The rosters were never the exact same and neither were the captains, but the expectations of the guys that walked in there were. It’s not an intense, "in your face" expectation. It was more that win lose or draw, everyone was going to go out after the game and be there for each other.
When I draft guys, that’s a huge part of it: talking to their college coaches. I know everyone thinks they have the best locker room and you still need to put the ball in the net, but every successful team I’ve been a part of had built the success in the clubhouse before anything on the field.
DF: What has been the most enjoyable part as well as the biggest challenge in your taking over the CU defense in 2019?
JC: I think the most enjoyable part has been getting to know the guys on my defense and seeing a blueprint of what we walked through four months ago finally starting to come to fruition.
I have also really enjoyed seeing the talent of other teams. Whether it’s casually watching or scouting, there is a lot of impressive players in the MCLA.
The biggest challenge has been the turnaround time of games. Recently we played two top ten offenses in Chapman and Concordia in 36 hours and the preplanning to make sure the scouts are ready is something I’ve really enjoyed doing.
DF: A few notable MCLA athletes have made appearances on the active rosters and practice squads of Major League Lacrosse teams over the years. Will the current state of professional lacrosse open additional pathways from the MCLA to the MLL?
JC: One hundred percent. The GM’s of all the MLL teams are always looking for great players regardless of where they come from. Off of our 2018 championship roster alone, we had players from NCAA D-I, D-II, D-III, MCLA and international guys all on the squad.
DF: Outside of having one less tough opponent on the roster, does Utah's jump to the NCAA leave any other residual effects on Colorado or other RMLC/Pac-12/MCLA programs from your perspective?
JC: Losing the AQ in the RMLC is probably the only repercussion, but the positive far outweighs that for what it does for the MCLA.
DF: When you hit the last stretch of the regular season you are seeing 2-3 of your biggest rivals before meeting them again in the conference tournament while likely traveling with all of them to nationals. Is the mental and physical preparation different for those teams than from the way you prepare for other parts of the schedule?

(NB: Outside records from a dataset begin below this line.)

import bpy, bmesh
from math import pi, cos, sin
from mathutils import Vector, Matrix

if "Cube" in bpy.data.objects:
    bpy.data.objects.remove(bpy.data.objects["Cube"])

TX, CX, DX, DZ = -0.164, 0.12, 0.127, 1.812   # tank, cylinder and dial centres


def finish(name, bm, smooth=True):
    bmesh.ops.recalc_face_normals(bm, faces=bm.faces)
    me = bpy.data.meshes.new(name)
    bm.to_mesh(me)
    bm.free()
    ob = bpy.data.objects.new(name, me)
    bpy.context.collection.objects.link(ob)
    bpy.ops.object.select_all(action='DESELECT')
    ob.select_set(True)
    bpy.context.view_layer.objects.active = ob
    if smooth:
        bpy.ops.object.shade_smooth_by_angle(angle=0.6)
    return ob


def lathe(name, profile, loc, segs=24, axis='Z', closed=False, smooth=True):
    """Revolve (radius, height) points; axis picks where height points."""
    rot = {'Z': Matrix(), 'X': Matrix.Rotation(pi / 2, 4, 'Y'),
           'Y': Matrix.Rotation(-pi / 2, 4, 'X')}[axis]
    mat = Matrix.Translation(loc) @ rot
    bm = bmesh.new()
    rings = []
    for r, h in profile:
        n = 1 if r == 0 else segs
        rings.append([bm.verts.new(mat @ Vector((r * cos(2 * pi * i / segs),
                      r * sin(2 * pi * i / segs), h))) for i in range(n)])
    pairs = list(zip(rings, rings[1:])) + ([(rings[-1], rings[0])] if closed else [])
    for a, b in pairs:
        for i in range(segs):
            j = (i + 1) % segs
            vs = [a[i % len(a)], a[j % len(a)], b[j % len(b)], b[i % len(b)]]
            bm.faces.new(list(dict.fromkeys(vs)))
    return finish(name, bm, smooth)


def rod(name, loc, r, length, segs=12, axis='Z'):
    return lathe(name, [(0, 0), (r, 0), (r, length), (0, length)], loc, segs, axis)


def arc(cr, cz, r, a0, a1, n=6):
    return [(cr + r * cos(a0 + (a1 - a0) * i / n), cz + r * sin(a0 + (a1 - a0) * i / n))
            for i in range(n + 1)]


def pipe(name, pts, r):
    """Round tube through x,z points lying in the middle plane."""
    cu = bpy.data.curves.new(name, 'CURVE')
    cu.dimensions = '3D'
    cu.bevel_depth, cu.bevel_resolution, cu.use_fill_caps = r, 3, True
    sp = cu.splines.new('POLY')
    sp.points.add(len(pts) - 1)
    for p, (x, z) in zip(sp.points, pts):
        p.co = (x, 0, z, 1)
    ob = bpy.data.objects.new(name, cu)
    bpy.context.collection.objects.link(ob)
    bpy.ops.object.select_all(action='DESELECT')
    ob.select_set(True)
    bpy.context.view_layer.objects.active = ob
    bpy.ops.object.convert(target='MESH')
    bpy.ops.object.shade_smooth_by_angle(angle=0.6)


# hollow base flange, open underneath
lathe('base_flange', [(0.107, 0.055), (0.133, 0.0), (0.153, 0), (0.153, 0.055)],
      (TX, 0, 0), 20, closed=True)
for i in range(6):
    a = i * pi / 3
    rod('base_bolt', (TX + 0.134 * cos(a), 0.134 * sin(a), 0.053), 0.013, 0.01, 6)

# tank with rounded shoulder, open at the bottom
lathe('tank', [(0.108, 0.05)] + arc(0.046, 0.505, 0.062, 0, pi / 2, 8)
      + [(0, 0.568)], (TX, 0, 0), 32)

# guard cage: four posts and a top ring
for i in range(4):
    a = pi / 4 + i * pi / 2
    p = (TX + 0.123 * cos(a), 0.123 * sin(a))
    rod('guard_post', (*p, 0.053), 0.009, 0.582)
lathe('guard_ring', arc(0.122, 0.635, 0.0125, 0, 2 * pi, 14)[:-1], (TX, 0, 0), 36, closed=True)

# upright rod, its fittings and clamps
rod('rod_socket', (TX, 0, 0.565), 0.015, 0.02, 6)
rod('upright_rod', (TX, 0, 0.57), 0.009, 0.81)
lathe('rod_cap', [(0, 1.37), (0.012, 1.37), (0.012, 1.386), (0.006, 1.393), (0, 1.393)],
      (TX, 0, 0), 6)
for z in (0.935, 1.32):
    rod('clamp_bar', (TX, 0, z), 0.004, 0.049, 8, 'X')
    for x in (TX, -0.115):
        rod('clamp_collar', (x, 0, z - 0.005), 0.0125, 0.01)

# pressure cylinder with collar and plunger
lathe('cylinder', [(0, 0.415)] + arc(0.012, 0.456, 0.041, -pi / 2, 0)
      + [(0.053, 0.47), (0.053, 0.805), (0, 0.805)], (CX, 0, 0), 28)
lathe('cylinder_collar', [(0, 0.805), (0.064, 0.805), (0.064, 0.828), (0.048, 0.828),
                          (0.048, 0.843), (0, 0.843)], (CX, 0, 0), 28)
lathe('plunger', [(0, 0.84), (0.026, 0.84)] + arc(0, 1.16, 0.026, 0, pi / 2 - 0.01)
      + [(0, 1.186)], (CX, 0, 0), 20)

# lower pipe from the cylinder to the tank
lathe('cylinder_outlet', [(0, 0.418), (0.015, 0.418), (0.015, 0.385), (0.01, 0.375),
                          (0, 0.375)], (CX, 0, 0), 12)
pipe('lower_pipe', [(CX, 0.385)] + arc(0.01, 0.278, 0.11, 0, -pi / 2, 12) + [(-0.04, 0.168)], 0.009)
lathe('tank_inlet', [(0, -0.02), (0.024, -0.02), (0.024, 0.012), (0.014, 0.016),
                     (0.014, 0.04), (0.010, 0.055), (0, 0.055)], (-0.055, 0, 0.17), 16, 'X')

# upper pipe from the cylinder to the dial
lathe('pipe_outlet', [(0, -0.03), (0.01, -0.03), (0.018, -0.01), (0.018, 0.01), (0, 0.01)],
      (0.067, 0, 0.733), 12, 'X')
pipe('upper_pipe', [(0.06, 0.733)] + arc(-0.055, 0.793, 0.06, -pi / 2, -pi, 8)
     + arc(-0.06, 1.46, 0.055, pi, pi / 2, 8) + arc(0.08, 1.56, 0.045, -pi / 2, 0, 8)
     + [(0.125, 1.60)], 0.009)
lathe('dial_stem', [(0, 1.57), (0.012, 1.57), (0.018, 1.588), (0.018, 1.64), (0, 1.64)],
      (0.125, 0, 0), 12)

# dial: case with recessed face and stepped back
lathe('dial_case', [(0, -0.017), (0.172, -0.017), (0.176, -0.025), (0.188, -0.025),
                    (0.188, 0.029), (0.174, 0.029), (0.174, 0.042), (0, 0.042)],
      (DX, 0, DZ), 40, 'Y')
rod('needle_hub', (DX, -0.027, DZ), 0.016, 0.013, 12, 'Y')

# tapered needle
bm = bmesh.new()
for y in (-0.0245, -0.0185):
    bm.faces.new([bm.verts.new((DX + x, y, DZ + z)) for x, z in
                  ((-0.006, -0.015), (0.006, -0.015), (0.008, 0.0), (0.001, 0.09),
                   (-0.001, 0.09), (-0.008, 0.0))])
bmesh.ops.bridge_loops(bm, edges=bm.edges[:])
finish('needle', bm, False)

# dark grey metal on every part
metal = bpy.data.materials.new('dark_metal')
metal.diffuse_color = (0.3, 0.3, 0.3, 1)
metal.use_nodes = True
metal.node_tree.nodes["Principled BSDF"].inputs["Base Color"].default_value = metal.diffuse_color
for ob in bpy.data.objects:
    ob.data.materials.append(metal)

JC: Coach Galvin does a great job of having the guys focus on today. Whether today is practice, film, or a game, we take it one day at a time so that when that time comes, there isn’t any difference.
I’d be lying if I said there isn’t extra emotions when playing RMLC opponents, but that doesn’t have anything to do with the preparation or practice in February as opposed to May. If anything, it makes our guys prepare a little bit harder since BYU, Utah Valley, and CSU have beat some really good teams this year.

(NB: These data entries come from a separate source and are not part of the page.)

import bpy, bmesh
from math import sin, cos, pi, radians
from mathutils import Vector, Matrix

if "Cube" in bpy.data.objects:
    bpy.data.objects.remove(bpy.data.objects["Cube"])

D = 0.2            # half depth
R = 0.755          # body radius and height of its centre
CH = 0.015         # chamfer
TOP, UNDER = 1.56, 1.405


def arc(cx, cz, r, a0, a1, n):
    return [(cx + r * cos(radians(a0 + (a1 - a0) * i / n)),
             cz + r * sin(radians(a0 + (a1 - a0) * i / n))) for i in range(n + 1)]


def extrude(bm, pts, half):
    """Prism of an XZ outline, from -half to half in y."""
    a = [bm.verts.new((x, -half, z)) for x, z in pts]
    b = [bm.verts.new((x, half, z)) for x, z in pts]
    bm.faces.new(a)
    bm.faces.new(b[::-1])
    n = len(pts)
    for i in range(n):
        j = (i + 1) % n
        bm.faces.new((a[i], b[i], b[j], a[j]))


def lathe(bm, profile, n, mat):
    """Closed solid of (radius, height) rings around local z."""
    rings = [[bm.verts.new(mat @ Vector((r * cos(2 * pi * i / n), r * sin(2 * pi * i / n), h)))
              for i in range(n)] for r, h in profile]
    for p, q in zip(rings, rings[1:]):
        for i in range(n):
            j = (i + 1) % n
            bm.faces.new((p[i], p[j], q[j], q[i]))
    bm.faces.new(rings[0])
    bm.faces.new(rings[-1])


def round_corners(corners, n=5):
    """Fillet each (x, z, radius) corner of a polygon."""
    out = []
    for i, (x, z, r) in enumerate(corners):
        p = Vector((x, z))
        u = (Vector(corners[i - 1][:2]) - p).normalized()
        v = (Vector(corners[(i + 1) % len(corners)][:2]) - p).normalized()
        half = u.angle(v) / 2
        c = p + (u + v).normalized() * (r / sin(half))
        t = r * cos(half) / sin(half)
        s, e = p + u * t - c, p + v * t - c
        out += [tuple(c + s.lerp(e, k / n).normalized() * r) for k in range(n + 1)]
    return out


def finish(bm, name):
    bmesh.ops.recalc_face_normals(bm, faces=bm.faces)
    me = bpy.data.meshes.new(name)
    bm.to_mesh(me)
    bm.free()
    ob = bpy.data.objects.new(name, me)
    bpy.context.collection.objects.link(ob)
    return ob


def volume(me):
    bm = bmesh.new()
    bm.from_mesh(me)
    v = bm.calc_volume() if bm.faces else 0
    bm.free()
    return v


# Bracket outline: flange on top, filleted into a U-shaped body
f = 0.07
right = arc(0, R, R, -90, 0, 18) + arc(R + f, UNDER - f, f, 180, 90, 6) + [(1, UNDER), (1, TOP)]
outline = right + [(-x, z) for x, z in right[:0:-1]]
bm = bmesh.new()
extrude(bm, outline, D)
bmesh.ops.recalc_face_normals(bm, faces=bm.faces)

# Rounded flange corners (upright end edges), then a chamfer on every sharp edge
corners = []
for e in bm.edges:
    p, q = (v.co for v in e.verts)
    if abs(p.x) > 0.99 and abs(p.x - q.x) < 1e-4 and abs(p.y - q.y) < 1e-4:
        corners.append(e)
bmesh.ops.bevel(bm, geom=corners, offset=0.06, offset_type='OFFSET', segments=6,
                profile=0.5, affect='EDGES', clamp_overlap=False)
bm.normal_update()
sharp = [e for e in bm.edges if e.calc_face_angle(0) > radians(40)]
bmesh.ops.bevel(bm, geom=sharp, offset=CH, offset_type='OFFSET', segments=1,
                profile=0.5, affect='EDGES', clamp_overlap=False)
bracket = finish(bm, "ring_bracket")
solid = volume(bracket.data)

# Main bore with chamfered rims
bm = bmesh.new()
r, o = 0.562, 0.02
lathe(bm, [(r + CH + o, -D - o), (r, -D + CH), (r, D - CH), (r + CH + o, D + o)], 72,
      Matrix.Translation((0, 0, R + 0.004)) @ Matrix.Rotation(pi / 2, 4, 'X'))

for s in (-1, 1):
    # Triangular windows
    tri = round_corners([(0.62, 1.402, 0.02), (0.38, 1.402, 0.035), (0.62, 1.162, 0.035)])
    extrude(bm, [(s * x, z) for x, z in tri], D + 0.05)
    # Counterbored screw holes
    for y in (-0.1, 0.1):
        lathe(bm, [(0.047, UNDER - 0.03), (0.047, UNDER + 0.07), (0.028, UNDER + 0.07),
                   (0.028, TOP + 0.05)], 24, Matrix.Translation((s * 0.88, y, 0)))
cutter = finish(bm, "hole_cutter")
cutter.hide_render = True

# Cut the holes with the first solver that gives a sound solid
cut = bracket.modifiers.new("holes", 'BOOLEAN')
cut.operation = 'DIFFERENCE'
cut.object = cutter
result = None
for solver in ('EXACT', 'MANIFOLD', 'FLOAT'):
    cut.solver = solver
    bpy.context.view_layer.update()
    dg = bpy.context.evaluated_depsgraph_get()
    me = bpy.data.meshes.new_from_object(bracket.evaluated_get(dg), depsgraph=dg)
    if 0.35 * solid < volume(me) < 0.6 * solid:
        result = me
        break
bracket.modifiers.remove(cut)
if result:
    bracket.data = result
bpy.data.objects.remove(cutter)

DF: Which Colorado player would you consider to be the most influential glue guy to your defense and why?
JC: It’s hard to pick just one. I am lucky enough to have four seniors on the defensive unit. Three of them are close defensemen in Nick Cottrell, Blake Sandman and Brian Mendendorp along with one short stick d-mid – and the loudest guy on the team – in Ben Palitz.
All four, along with the rest of the younger guys, make my job much easier because of their lacrosse IQ and willingness to buy into what we’re trying to accomplish.